So over the three month period when Chey and I were dating across oceans, something in me changed. Drastically. Although all along I knew deep inside that this person was very special.
Since we only had facetime, I believe we had a different way of connecting than was the case in the pre CoVid-era, since all we could do was … talk. Even though we were thousands of miles apart and we didn’t spend a lot of time in each other’s physical presence, we grew super close, super fast.
And so yeah: the M-bomb got dropped.
After indulging myself in this preposterous idea of getting married, Chey then introduced the concept of premarital counseling to me. I had never heard of such a thing. Yet, having undergone it and benefiting from it on a daily basis, I’d strongly suggest you would do so before getting married.
This way we got to have the hard conversations first, got to dig and poke around in the not-so-wonderful sides of one another, so that we could see how we would come together even in the rough convos. We got to get to know each other in ways that we never would, had we just kept on dating. We got to lay a solid foundation on which all our future endeavors could build upon. And we got a lot more out of it too. I will always remain grateful to Armando…

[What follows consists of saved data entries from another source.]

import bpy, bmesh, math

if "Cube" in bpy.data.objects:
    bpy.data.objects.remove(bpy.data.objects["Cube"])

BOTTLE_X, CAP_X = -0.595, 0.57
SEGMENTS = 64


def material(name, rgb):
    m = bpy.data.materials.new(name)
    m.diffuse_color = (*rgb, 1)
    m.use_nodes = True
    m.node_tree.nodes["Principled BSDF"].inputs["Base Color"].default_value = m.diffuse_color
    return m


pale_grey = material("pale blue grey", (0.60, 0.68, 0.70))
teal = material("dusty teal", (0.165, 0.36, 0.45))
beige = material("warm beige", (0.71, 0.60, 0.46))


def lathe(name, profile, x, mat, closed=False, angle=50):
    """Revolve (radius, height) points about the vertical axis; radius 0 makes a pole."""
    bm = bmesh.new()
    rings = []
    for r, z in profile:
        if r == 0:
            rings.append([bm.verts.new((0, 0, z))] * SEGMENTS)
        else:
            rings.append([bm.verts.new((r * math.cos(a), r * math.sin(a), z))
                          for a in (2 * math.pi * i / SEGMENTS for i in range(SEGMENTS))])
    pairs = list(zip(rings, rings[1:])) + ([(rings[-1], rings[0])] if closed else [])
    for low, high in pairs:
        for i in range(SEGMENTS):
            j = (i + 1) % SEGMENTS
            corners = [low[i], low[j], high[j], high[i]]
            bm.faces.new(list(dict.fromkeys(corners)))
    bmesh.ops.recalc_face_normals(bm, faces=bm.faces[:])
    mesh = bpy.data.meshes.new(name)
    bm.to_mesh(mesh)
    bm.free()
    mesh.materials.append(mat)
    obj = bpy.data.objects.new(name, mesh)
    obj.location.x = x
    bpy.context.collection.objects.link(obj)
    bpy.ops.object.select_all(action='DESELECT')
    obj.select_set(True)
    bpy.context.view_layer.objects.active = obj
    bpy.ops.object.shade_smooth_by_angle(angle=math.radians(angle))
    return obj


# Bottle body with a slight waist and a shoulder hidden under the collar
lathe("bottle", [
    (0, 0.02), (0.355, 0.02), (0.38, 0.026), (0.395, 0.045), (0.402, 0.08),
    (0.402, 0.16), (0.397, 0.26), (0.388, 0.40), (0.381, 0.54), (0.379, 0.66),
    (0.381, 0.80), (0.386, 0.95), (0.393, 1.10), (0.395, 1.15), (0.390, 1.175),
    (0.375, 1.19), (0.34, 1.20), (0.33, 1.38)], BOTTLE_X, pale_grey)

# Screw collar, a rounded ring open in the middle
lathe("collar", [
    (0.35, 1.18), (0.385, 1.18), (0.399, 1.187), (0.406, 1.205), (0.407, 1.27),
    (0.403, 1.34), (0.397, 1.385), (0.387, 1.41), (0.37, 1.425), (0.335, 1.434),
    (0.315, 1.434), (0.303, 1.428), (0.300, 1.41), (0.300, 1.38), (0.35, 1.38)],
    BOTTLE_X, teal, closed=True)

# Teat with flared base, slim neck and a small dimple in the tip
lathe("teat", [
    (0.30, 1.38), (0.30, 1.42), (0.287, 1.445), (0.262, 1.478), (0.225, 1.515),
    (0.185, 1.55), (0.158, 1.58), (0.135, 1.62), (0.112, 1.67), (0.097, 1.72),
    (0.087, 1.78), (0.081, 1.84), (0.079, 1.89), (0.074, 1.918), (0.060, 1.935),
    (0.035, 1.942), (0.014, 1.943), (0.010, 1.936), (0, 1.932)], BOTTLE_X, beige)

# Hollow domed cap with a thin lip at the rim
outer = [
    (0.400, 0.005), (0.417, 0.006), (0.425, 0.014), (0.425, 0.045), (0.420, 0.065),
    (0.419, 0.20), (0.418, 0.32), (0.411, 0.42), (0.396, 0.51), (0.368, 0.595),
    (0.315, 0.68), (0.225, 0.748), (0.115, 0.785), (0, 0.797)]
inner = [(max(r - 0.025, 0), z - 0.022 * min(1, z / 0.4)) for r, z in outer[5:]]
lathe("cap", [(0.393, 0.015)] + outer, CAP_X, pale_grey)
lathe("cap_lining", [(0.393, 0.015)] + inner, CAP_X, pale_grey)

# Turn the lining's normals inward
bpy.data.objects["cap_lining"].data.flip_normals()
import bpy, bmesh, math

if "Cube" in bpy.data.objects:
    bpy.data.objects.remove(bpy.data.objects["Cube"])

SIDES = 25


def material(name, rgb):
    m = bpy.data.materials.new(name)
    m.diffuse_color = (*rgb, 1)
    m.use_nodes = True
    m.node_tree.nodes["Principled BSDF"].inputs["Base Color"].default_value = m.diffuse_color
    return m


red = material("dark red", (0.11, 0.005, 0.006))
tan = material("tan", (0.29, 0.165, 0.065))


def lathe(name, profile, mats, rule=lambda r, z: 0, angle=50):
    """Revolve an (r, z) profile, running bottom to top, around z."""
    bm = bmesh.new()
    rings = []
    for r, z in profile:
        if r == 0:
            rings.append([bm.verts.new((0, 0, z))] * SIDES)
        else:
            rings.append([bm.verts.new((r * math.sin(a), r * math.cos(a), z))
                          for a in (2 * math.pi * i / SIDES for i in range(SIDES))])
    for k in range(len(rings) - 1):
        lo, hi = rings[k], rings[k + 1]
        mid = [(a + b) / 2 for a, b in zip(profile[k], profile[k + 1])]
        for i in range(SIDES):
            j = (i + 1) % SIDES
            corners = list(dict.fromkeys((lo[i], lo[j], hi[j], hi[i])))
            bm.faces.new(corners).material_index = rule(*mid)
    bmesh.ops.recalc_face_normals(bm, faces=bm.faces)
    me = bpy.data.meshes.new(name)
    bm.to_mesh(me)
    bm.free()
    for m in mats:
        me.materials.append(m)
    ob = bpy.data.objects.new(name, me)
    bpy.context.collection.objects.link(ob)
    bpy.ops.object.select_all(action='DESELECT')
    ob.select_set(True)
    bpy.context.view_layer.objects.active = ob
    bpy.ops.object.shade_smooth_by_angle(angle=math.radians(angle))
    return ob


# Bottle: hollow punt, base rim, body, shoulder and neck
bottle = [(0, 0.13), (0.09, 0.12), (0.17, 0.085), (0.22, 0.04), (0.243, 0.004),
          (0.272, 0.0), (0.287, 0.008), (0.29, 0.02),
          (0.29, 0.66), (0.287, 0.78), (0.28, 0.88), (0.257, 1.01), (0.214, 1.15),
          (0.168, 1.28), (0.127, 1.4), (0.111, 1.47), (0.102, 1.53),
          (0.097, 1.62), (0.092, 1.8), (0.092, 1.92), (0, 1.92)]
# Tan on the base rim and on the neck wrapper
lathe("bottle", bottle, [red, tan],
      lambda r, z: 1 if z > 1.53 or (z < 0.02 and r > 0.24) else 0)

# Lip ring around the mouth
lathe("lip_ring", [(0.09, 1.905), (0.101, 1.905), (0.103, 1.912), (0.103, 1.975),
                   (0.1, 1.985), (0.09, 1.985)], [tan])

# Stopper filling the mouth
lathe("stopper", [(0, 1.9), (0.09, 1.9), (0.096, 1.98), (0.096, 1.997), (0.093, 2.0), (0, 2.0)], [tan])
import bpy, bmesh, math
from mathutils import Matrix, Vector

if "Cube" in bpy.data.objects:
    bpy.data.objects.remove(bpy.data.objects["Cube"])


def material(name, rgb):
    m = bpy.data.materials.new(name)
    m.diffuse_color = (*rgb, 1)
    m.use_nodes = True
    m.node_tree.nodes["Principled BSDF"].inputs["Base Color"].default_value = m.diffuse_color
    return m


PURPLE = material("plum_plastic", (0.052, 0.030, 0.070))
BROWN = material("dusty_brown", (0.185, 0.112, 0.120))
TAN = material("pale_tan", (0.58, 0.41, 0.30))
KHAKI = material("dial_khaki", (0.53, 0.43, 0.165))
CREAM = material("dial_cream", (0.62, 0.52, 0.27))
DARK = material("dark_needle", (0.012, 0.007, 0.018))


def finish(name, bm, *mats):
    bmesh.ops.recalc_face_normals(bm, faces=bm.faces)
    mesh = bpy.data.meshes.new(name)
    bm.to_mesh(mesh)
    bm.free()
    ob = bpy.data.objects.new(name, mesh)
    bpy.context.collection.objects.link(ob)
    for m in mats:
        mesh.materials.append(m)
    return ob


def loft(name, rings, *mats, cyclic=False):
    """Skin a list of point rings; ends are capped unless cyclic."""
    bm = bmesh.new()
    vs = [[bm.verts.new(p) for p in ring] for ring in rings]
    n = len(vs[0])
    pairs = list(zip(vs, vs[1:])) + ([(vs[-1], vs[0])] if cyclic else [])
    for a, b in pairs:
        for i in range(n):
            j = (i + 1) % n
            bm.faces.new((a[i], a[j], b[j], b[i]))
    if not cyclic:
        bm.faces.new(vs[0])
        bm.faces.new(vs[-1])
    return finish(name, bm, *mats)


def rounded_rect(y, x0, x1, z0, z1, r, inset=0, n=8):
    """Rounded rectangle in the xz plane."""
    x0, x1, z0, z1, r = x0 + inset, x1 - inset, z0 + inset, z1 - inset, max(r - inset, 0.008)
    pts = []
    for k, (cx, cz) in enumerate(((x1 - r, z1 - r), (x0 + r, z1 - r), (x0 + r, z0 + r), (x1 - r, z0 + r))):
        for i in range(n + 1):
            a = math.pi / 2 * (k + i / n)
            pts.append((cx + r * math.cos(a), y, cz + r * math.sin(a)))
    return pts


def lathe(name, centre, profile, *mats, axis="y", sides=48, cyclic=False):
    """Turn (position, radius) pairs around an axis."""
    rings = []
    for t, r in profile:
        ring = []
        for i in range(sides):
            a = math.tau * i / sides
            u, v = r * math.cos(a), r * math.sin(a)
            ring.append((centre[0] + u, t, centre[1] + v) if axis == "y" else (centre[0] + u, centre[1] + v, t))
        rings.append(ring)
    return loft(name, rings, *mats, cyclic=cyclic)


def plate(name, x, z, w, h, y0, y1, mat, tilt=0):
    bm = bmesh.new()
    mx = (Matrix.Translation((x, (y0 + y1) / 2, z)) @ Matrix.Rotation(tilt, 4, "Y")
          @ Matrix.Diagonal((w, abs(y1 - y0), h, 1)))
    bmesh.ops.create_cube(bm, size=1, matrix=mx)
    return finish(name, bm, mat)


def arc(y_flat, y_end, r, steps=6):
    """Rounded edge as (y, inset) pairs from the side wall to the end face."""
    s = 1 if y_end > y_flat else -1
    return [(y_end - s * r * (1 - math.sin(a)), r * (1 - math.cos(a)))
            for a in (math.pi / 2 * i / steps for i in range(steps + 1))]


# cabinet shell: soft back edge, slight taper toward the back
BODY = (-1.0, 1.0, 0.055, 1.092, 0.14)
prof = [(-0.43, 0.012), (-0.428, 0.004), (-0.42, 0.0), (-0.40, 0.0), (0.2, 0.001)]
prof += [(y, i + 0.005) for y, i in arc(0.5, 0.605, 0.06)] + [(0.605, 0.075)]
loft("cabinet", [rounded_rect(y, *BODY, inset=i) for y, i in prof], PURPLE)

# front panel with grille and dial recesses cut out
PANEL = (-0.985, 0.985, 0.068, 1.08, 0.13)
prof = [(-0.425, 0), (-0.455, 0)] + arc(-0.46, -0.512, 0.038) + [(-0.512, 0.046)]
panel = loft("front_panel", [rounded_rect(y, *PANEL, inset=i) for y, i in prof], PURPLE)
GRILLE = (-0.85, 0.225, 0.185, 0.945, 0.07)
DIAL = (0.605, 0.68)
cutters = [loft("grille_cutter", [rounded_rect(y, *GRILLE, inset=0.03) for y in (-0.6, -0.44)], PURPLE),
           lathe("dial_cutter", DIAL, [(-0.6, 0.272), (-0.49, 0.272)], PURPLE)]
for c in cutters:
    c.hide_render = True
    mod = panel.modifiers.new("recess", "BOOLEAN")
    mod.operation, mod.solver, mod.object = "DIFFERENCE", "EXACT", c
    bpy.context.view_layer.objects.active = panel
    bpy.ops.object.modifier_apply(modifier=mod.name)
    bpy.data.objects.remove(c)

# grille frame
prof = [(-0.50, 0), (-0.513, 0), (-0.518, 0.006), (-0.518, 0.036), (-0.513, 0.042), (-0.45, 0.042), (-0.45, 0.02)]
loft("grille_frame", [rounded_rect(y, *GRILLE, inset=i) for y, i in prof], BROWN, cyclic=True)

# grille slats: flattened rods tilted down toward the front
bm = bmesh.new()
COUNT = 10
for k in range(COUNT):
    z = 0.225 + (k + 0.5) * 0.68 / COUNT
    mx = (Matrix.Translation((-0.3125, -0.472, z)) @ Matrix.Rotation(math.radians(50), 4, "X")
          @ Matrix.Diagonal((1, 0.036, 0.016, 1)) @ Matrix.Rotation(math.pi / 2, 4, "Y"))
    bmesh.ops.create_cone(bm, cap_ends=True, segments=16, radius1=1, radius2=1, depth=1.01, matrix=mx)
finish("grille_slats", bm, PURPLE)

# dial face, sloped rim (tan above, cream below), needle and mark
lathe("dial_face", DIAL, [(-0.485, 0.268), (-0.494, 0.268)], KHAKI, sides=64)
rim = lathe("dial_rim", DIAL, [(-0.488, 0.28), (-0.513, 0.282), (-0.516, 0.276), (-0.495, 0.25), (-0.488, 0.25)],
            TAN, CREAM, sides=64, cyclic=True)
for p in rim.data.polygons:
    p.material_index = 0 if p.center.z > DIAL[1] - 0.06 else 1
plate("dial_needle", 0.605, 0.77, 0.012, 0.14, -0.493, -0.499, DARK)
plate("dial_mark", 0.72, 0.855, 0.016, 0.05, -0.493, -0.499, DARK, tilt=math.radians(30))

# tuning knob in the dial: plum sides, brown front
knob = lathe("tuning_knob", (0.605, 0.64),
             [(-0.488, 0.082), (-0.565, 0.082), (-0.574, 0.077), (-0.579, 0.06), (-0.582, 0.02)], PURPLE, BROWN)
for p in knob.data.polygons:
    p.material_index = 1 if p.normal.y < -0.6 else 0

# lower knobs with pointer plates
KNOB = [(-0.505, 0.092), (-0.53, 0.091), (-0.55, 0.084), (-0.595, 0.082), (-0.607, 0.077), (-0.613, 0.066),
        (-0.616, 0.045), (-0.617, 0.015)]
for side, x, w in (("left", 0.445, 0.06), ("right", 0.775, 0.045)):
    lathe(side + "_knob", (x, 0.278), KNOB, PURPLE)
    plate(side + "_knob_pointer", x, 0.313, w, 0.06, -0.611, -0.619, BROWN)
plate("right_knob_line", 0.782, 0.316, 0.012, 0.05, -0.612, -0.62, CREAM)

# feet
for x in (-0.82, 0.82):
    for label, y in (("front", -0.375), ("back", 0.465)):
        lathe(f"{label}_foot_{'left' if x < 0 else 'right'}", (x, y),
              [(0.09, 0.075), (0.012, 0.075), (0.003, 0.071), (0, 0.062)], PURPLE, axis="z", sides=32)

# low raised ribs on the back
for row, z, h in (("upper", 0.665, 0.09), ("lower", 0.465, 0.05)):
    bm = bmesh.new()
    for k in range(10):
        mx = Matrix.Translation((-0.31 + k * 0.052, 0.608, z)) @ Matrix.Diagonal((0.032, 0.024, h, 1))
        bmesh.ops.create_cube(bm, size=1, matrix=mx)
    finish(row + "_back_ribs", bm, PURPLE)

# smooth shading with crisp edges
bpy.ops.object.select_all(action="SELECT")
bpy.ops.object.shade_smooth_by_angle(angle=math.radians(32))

And because a strong and healthy marriage is essential in a happy family, it also is the foundation of our program.
Being happily married for over two years now, I have to admit that I wouldn’t want it any other way than being married.
First of all I feel it’s beneficial to Chey and I.
In the past I was in a long term relationship with Billie’s mom without ever being married, and when I look back at how that felt and compare it with being married now, I’d prefer this feeling a thousand times over. Being un-married (I feel) you’re basically in the relationship with only one foot; in a marriage, you’re in completely with both feet and all. In the past there was always this “possibility that it could go wrong”, and now I feel that I approach issues differently.
It’s not JUST about this one issue anymore, it’s about the next one thousand issues, for it’s part of life. Of course the main objective is not to have a thousand discussions. My main objective is loving my wife more after having had the thousand arguments, than before, and her loving me more deeply. To me this is a revelation and such a relief. It also gives me a more peaceful feeling.
I’m also very glad for my daughter that I got a second shot at it.
When Billie’s mom and I decided to break up, she was only three. I remember thinking: “That I feel miserable 24/7 is something I could live with”, however absurd the thought seems to me now. But when I noticed that Billie was physically showing signs of distress, I knew something had to give. I knew that when that sweet little innocent angel would grow up between two fighting parents, she would develop a perception of love and relationships that would negatively impact our family for generations to come.
Therefore I am very glad that now I can show her what love and marriage should be all about: love & respect, so that we can all thrive together.
There’s another reason why we dive deeper in building a strong and healthy marriage in our program FIRST.
In scientific literature, we discovered that kids take the “relationship” with the new partner more serious when the parents officially get married. For the kids, this act of commitment brings peace and certainty, knowing that “they’re here to stay”, kind of a thing.
Besides the kids, the ex-es too take “your new girl or boyfriend” and the relationship more serious. They too know that “the new one” is in it for the long run and it’s not just a fling.
In closing, if you were to ask me whether “to marry or not to marry”, I’d say YES with all of my heart and soul. But only to you, Chey.
* A big shout out goes to Armando, for without his help we might not have been so happily married.
(If you too are considering whether to marry or not, click the link below to get some of Armando’s favorite questions that you and your spouse-to-be can talk through and gain a deeper connection.)